The House of Representatives has set up an ad-hoc commitee to investigate bribery allegations levelled against it.
The lawmakers took the decision on Tuesday while adopting a motion of ‘personal explanation’ by the Deputy Speaker, Ahmed Wase (APC-Plateau) at plenary.
The Coalition of United Political Parties (CUPP) on Monday, alleged that it has intercepted report that the leadership of the House of Representatives was poised to forcefully pass the compulsory vaccine bill without subjecting it to the traditions of legislative proceedings.
The body in the statement by its spokesperson, Imo Ugochinyere, alleged that $10 million was offered by the American billionaire, Bill Gates, to influence the speedy passage of the bill without recourse to any public hearing adding that the Speaker, Femi Gbajabiamila, should be impeached if he forces the bill on members.
No evidence of such alleged bribe was provided by the group.
But the speaker, however, defended his promotion on the Control of Infectious Diseases Bill, arguing that its content and timing were appropriate.
He also pledged that there would be a public hearing where Nigerians would be given the opportunity to contribute to the draft law.
Adopting the point of order, the house also resolved to take legal action against an online media organisation for allegedly reporting that the house collected $10 billion from Bill Gates to pass the bill.
While moving the motion, Mr Wase said that it was reported by an online media organisation that the house collected $10 billion to pass the bill.
Mr Wase said he had not collected anything neither was he aware of any member of the house that had collected money from anyone on that account.
Also, the Majority Leader of the house, Alhassan Doguwa, (APC-Kano) said that he saw the report alleging that members were given money to pass the bill.
Mr Doguwa said he did not collect money from anyone adding that the house was doing its job in line with what was necessary for the safety of the people.
The Minority Leader of the House, Ndudi Elumelu, (PDP-Delta) said he read on an online news medium that Mr Gates offered the house $10 billion to pass the bill.
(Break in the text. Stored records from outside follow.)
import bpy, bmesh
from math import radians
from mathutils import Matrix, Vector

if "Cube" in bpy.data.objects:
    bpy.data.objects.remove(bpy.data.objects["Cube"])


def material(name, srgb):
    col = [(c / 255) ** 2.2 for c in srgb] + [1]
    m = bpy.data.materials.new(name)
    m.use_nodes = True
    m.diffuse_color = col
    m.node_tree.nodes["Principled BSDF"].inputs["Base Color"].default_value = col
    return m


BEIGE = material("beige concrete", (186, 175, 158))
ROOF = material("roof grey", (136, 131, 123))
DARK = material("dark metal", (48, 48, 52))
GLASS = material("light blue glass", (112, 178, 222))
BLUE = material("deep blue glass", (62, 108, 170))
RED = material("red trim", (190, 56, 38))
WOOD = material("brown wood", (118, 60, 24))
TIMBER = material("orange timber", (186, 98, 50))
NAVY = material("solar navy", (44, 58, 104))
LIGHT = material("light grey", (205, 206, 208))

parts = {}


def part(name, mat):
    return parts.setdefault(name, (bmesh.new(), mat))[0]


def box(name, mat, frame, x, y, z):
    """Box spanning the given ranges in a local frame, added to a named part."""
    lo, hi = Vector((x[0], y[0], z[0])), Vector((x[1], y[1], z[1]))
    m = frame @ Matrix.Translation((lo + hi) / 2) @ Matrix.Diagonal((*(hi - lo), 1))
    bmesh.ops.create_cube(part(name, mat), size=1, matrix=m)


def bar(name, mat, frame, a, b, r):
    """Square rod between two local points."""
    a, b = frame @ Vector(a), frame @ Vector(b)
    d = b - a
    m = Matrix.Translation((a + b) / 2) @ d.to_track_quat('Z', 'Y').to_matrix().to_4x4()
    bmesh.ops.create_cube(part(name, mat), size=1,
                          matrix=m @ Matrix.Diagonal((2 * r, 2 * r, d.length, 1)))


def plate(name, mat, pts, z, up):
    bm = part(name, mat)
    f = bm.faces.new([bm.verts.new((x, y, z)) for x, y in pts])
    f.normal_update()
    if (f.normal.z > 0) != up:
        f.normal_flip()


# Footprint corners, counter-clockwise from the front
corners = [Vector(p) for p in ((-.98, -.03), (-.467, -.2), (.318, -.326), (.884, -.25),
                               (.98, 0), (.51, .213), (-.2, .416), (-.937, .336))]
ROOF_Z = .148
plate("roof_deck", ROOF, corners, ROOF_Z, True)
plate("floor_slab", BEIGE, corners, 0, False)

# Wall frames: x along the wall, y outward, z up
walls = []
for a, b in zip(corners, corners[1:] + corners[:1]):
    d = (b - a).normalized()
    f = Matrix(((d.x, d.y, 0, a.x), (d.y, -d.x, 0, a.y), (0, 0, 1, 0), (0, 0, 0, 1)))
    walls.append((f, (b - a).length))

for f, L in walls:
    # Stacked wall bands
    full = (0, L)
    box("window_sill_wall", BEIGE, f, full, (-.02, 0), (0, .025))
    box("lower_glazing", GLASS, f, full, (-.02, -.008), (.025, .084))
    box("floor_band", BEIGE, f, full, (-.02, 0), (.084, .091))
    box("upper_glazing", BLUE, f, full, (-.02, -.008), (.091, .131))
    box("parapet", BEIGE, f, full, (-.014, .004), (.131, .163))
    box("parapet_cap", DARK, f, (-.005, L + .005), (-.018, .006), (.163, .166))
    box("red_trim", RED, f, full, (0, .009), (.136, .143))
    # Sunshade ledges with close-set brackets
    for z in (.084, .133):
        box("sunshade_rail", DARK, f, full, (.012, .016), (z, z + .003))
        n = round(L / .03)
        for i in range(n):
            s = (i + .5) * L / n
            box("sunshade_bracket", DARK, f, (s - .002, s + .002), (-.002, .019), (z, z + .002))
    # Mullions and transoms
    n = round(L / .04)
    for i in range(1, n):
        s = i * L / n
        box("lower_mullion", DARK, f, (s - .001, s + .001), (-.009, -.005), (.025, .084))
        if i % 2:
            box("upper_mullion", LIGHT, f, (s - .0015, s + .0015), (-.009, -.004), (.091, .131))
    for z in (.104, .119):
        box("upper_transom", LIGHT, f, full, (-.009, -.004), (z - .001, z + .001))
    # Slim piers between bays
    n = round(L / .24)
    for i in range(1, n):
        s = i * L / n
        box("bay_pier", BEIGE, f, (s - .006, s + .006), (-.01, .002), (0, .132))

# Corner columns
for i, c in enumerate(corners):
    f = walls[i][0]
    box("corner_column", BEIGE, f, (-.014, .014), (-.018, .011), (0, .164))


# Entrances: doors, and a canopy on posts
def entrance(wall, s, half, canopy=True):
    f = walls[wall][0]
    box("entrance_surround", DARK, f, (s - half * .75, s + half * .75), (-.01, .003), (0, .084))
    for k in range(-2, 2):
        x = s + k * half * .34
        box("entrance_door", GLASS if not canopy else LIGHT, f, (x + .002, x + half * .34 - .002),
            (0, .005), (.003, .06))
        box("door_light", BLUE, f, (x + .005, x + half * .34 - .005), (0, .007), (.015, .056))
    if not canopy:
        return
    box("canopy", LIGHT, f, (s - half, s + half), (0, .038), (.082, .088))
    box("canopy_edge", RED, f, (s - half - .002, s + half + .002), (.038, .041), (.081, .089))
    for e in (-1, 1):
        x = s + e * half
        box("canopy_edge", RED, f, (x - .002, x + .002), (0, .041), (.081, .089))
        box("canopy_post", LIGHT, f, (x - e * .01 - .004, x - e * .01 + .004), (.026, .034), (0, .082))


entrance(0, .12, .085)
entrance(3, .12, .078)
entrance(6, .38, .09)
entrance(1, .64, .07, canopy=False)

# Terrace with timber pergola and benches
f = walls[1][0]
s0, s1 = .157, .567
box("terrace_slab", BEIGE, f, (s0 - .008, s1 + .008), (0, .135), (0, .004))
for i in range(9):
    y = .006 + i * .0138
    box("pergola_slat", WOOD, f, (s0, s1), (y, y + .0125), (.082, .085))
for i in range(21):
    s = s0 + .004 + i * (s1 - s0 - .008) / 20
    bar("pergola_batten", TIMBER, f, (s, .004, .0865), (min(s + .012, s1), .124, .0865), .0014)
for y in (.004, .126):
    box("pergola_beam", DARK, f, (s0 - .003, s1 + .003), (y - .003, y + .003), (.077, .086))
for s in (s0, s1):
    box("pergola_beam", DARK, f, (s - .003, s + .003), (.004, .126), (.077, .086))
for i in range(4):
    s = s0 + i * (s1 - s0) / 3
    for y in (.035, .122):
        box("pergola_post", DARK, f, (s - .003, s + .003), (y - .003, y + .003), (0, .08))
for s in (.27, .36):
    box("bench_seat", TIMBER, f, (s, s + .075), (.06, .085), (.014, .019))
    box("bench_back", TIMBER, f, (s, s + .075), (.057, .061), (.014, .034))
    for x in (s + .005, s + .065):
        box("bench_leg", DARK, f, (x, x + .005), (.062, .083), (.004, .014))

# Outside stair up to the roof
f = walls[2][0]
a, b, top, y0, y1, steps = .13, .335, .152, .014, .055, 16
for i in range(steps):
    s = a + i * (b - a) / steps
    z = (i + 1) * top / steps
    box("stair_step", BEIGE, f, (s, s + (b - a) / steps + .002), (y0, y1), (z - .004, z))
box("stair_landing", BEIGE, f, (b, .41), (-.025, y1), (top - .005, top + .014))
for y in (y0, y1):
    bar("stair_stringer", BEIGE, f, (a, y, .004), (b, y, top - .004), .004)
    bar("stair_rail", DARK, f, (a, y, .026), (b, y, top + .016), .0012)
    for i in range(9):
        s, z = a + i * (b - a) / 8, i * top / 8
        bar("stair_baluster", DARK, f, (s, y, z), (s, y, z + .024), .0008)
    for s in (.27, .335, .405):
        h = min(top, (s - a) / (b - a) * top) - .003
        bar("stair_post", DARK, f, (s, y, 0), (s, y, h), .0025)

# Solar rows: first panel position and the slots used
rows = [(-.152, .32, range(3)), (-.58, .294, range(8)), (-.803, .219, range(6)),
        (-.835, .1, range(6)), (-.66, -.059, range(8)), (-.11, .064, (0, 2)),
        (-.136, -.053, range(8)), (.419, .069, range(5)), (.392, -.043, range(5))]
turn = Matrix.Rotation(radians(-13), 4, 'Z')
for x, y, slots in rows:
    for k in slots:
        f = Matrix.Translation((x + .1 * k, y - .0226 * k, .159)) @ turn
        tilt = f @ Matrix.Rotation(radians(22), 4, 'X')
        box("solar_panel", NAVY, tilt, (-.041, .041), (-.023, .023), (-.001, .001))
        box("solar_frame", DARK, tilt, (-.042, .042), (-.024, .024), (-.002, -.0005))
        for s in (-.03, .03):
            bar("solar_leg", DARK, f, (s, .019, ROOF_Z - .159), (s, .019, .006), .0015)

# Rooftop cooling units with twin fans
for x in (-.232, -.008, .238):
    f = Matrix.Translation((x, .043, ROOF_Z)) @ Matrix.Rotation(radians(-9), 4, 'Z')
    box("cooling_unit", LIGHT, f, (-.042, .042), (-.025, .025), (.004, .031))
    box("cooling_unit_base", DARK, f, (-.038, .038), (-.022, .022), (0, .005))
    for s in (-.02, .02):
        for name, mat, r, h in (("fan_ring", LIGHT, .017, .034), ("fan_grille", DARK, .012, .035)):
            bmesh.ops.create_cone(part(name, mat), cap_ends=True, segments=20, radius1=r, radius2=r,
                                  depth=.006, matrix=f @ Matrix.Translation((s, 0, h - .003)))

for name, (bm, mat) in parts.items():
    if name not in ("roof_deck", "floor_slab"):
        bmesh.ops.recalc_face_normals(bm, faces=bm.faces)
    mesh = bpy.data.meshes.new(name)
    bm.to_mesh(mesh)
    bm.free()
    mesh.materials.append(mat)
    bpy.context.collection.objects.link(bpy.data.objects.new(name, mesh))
Mr Elumelu said he did not get any money and no member of the minority group had collected any amount to support the bill.
Meanwhile, Mr Gbajabiamila said that issues with such baseless accusation would be given credence when responded to.
He said the action of the online media had, however, given credence to the need to regulate social media and online publications.
The speaker added that the allegation was weighty enough for legal action to be taken against the media organisation “to serve as deterrent to others.”
While adopting the motion, the house mandated its clerk to liaise with the majority leader of the house and the legal adviser to the National Assembly to commence legal action.
The speaker also named Henry Nwawuoba (PDP, Imo) to chair the ad-hoc committee.